It's been more than twenty years since the first recording of John Adams's NIXON IN CHINA came out with the original cast, and in the intervening years the opera has been established as probably the single most performed American opera in history. (It awaits its first production at the Metropolitan Opera, which should sanction its position in the operatic canon, next season.) It has thus been long overdue for a new recording, and this new Naxos set led by Marin Allsop could not be more welcome. This set takes the cast of the recent imaginative James Robinson production that played in multiple cities (including Denver, Chicago, Saint Paul, and Portland, OR) from its first iteration with Opera Colorado; the recording is from multiple live performances, although the audience reactions are fairly well edited out until curtain calls for each act (though you do hear the sounds of the dancing of the Red Guard in the famous second-act ballet sequence "The Red Detachment of Women").
First of all, the music. Allsop's conducting here is remarkable, and reveals subtleties that had long been hidden from anyone who only had the Elektra set with its uninspired conducting by Edo de Waart. John Adams's music caused such a sensation by itself that few protested too much at the time of the De Waart recording the glue-like quality of the orchestra, but Allsop's remarkable work brings out things in the opera I had never noticed closely before. In the first act, for instance, in the transitional music between the first scene at the Peking Capitol Airport and the second scene where President Nixon meets privately with Mao Tse-tung in the Chairman's study in the Imperial City, Allsop marks the movement into the chugging music that is always associated with Mao with startling drama, as if to emphasize the terrifying power of the Chairman's inestimable intellect. Then, as Nixon and Kissinger are ushered into the study, Allsop changes this music's tempo markedly twice, suggesting how Mao is going to have to purposefully slow his thinking down to converse at all with these Westerners who are not up to his philosophical standards. (Indeed, the meeting is not a real success because the President and the Chairman never speak from the same set of references.) And in Act II, Mrs. Nixon's funny visit to the Evergreen People's Commune's swine farm ("Come, come see the pigs") is marked by an exciting passage on the basses you could not hear at all on the De Waart recording.
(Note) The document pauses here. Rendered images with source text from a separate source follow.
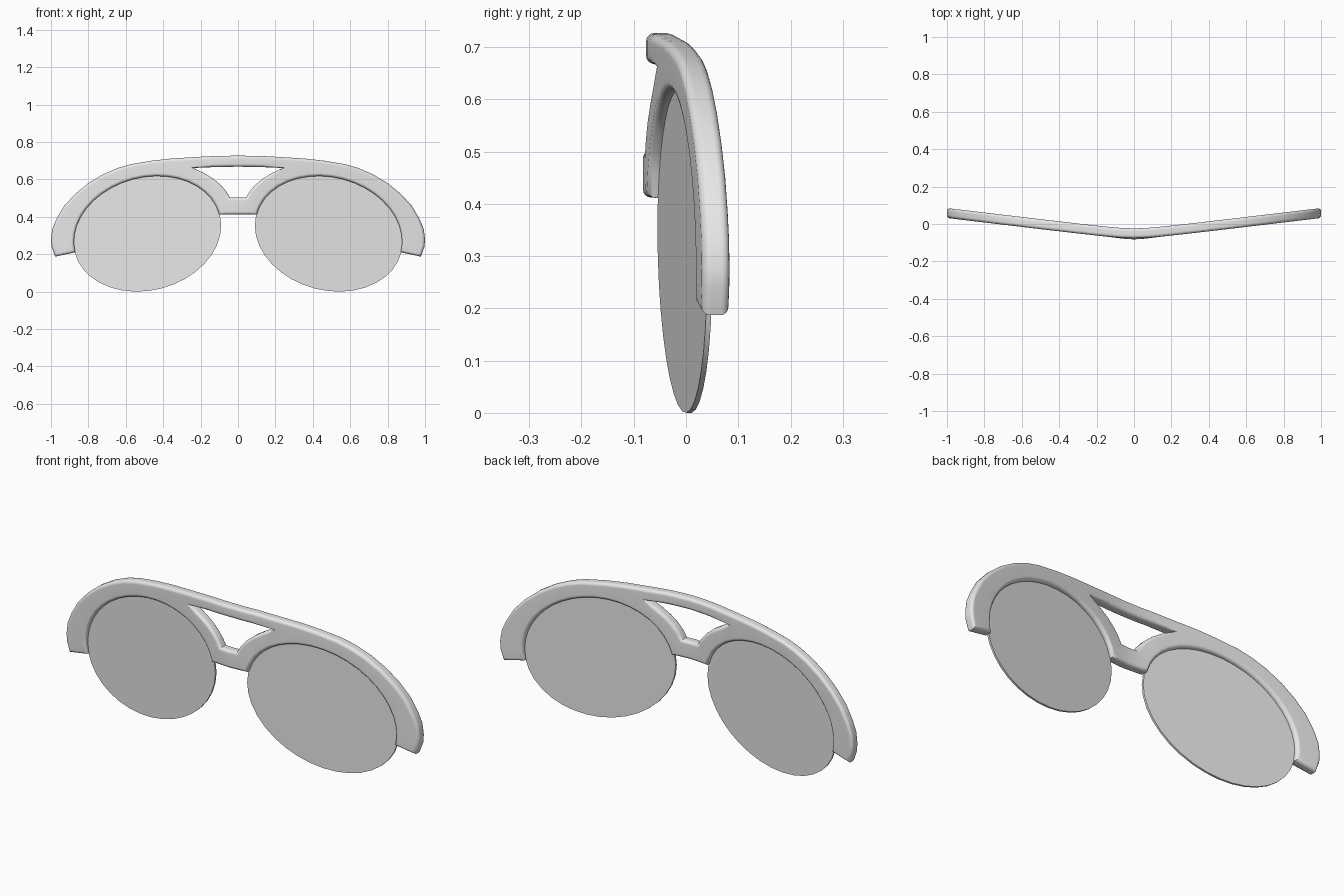
import bpy, bmesh, math
from mathutils import Vector

if "Cube" in bpy.data.objects:
    bpy.data.objects.remove(bpy.data.objects["Cube"])

HALF = 0.0265     # half of the frame thickness
ROUND = 0.016     # edge rounding radius

grey = bpy.data.materials.new("light grey")
grey.diffuse_color = (0.8, 0.8, 0.8, 1)
grey.use_nodes = True
grey.node_tree.nodes["Principled BSDF"].inputs["Base Color"].default_value = grey.diffuse_color


def rim(t, scale=1.0):
    """Point on the slanted oval of the right lens."""
    return Vector((0.485 + 0.395 * scale * math.cos(t),
                   0.31 + 0.31 * scale * math.sin(t - 0.14)))


def bend(x):
    """Depth of the softly rounded V sweep."""
    return 0.12 * math.sqrt(x * x + 0.01) - 0.062


def mirrored(half):
    """Close a half outline that starts and ends near the centre line."""
    pts = [Vector(p) for p in half]
    return pts + [Vector((-p.x, p.y)) for p in reversed(pts) if p.x > 1e-5]


def inset(pts, d):
    """Shift a loop to its right-hand side by d with limited mitres."""
    out = []
    for i, p in enumerate(pts):
        a, b = (p - pts[i - 1]).normalized(), (pts[(i + 1) % len(pts)] - p).normalized()
        na, nb = Vector((a.y, -a.x)), Vector((b.y, -b.x))
        out.append(p + (na + nb) * d / max(0.4, 1 + na.dot(nb)))
    return out


def finish(bm, name):
    bmesh.ops.recalc_face_normals(bm, faces=bm.faces)
    me = bpy.data.meshes.new(name)
    bm.to_mesh(me)
    bm.free()
    me.materials.append(grey)
    ob = bpy.data.objects.new(name, me)
    bpy.context.collection.objects.link(ob)
    bpy.ops.object.select_all(action='DESELECT')
    ob.select_set(True)
    bpy.context.view_layer.objects.active = ob
    bpy.ops.object.shade_smooth_by_angle(angle=math.radians(40))
    return ob


# Frame outline: brow and side arm, then around the lens to the bridge
brow = [(0, .727), (.13, .725), (.25, .718), (.36, .711), (.46, .70), (.57, .682),
        (.64, .662), (.72, .628), (.80, .58), (.87, .523), (.93, .458), (.97, .39),
        (.993, .335), (1.0, .28), (.997, .24), (.978, .187)]
arc = [rim(-0.19 + 3.135 * i / 20, 0.993) for i in range(21)]
outer = mirrored(brow + arc + [(0, .412)])
# Opening between the brow bar and the bridge
opening = mirrored([(0, .503), (.043, .503), (.062, .535), (.09, .568), (.13, .602),
                    (.18, .633), (.24, .661), (.12, .666), (0, .668)])

bm = bmesh.new()
steps = [math.pi / 2 * k / 4 for k in range(5)]
section = [(ROUND * (1 - math.cos(a)), -(HALF - ROUND) - ROUND * math.sin(a)) for a in reversed(steps)]
section += [(d, -y) for d, y in reversed(section)]
caps = [[], []]
for loop in (outer, opening):
    rings = [[bm.verts.new((p.x, y, p.y)) for p in inset(loop, d)] for d, y in section]
    n = len(loop)
    for r, s in zip(rings, rings[1:]):
        for i in range(n):
            bm.faces.new((r[i], r[(i + 1) % n], s[(i + 1) % n], s[i]))
    for cap, ring in zip(caps, (rings[0], rings[-1])):
        cap += [bm.edges.get((ring[i], ring[(i + 1) % n])) for i in range(n)]
for cap in caps:
    bmesh.ops.triangle_fill(bm, edges=cap, use_beauty=True)
# Extra cuts so the sweep follows the curve
for x in (-.3, -.2, -.13, -.07, 0, .07, .13, .2, .3):
    bmesh.ops.bisect_plane(bm, geom=bm.verts[:] + bm.edges[:] + bm.faces[:],
                           plane_co=(x, 0, 0), plane_no=(1, 0, 0), dist=1e-5)
for v in bm.verts:
    v.co.y += bend(v.co.x)
    if v.co.z < 0.6:      # nose bridge stands slightly forward
        v.co.y -= 0.006 * max(0, 1 - abs(v.co.x) / 0.15)
frame = finish(bm, "frame")
frame.modifiers.new("flat_faces", 'WEIGHTED_NORMAL').keep_sharp = True

# Lenses: thin flat ovals following the sweep
for side, name in ((1, "right_lens"), (-1, "left_lens")):
    bm = bmesh.new()
    pts = [rim(math.tau * i / 36) for i in range(36)]
    front, back = ([bm.verts.new((side * p.x, 0.12 * p.x - 0.0605 + o, p.y)) for p in pts]
                   for o in (-0.005, 0.005))
    bm.faces.new(front)
    bm.faces.new(back)
    for i in range(36):
        j = (i + 1) % 36
        bm.faces.new((front[i], front[j], back[j], back[i]))
    finish(bm, name)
The cast is, for the most part, quite fine. Robert Orth does not have as heroic a baritone as James Maddalena, the original Nixon, but Orth is an equally fine actor, and his plangent tones convey Nixon's neuroses admirably. Conversely, Chen-Ye Yuan as Chou En-Lai has a much more heroic baritone than his predecessor Sanford Sylvan, who slipped into Chou's sonorous lines with great ease, as if to emphasize the Premier's consummate elegance; even so, Yuan is in glorious voice, and sings the beautiful toast near the end of the first act with majesty. The most exciting member of the main cast is Tracy Dahl, who has won national awards for her Madame Mao; it is amazing to hear the expressiveness of her coloratura, and though she sings the showstopping aria "I am the wife of Mao Tse-tung" at the end of Act II with all its drama and electricity, she brings out something much subtler that I had heard in the role before in Act III. (I had never been aware of the fine nuances in Madame Mao's arioso "I can keep still" in the final act until I had heard Dahl in this recording.) Marc Heller, who has sung many of the romantic tenor roles in the French repertoire, sounds perhaps more like Don Jose than Mao Tse-tung, though his singing is mostly fine. (The opera has still to be recorded with a true heldentenor singing the part as Adams envisioned; it is unfortunate that Simon O'Neill, who has sung Lohengrin at the Met and memorably portrayed Mao in the recent Minnesota Opera performances of the Robinson production, could not have sung the role here.) As Pat Nixon, Maria Kanyova chooses to emphasize the First Lady's innocence rather than her intelligence and despair as Carolann Page so memorably did in the work's original productions. Although it is lovely to hear "This is prophetic!" sung so gracefully here (Kanyova hits the high notes on the phrase "Let them pass" with perfect ease), and she has beautiful diction, you miss having as strong an actress as Page conveying how Mrs. Nixon slowly learns how to listen to the Chinese people (something her husband never learns to do) in the crucial sightseeing scene. Yet even with a few disappointments in the cast, however, this recording is absolutely worth buying. The conducting is nonpareil, and lets you hear NIXON IN CHINA as if for the first time.